Sudan’s cabinet decided on Tuesday to repeal a law dating back to 1958 that barred diplomatic or business relations with Israel, it said in a statement, according to Reuters.

The decision still needs to be confirmed in a joint meeting between its sovereign council and cabinet before going into effect, though it is being seen as key to paving the way for more official ties.

According to the report, Sudan’s military is behind the move.

Sudan was one of several Arab countries that normalized relations with Israel after the initial U.S.-brokered Abraham Accords with the United Arab Emirates and Bahrain in September. Morocco also followed suit shortly afterwards to solidify ties with the Jewish state.

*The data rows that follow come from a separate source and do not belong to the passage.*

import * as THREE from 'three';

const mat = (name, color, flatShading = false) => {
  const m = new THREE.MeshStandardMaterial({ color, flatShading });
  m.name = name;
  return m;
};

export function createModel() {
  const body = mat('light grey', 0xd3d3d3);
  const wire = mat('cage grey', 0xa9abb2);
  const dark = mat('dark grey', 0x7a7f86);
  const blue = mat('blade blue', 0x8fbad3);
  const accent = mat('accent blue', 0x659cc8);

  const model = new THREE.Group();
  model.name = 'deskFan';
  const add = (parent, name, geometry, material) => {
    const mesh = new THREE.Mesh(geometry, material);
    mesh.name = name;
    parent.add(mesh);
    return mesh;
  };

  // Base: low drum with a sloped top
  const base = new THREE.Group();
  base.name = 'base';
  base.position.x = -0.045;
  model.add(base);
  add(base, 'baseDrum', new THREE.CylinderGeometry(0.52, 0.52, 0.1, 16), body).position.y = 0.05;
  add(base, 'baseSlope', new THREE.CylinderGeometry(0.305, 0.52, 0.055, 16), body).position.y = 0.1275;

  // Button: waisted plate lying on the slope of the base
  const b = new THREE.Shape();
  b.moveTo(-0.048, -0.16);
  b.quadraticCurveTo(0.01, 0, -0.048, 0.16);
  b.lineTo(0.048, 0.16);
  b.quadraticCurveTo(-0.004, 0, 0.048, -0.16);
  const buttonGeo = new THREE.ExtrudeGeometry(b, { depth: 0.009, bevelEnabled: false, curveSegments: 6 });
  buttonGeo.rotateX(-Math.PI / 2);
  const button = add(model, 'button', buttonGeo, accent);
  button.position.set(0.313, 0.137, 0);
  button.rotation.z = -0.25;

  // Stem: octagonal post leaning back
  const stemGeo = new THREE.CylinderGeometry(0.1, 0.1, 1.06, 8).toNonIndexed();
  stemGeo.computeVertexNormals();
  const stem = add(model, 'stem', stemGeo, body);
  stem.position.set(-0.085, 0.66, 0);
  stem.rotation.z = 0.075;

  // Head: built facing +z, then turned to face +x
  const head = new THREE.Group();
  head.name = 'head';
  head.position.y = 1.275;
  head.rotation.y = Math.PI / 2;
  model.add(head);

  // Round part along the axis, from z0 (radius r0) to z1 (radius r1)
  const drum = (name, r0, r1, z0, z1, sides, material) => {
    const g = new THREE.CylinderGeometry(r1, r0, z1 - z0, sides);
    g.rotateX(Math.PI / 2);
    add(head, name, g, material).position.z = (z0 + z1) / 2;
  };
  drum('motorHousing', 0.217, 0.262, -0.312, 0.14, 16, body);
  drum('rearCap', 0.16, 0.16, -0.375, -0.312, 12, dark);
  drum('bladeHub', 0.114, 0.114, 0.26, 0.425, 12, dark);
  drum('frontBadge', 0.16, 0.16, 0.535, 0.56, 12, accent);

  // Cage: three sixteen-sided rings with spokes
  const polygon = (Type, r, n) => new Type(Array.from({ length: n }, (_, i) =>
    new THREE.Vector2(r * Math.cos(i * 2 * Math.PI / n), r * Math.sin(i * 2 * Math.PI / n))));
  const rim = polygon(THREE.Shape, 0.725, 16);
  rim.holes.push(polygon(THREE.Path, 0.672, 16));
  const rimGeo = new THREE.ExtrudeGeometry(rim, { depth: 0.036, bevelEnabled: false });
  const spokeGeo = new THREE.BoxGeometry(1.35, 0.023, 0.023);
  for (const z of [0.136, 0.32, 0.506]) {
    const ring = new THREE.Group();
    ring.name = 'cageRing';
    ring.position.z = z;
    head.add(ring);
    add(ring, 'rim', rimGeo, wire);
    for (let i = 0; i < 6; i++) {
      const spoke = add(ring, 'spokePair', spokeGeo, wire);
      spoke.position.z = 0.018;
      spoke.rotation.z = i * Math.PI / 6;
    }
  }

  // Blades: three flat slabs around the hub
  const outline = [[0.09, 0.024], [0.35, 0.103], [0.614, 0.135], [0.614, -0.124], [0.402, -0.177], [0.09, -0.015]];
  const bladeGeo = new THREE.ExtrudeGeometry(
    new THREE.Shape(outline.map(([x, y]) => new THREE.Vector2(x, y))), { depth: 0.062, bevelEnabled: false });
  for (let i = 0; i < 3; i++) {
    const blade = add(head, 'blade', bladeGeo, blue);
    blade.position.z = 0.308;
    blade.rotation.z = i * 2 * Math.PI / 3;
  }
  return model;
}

Israel’s Intelligence Minister Eli Cohen, who led a delegation to Sudan in January, said in a statement: “This is an important and necessary step toward the signing of a peace accord between the countries.”

JNS

Support
Jewish News Syndicate


With geographic, political and social divides growing wider, high-quality reporting and informed analysis are more important than ever to keep people connected.

Our ability to cover the most important issues in Israel and throughout the Jewish world—without the standard media bias—depends on the support of committed readers.

If you appreciate the value of our news service and recognize how JNS stands out among the competition, please click on the link and make a one-time or monthly contribution.

We appreciate your support.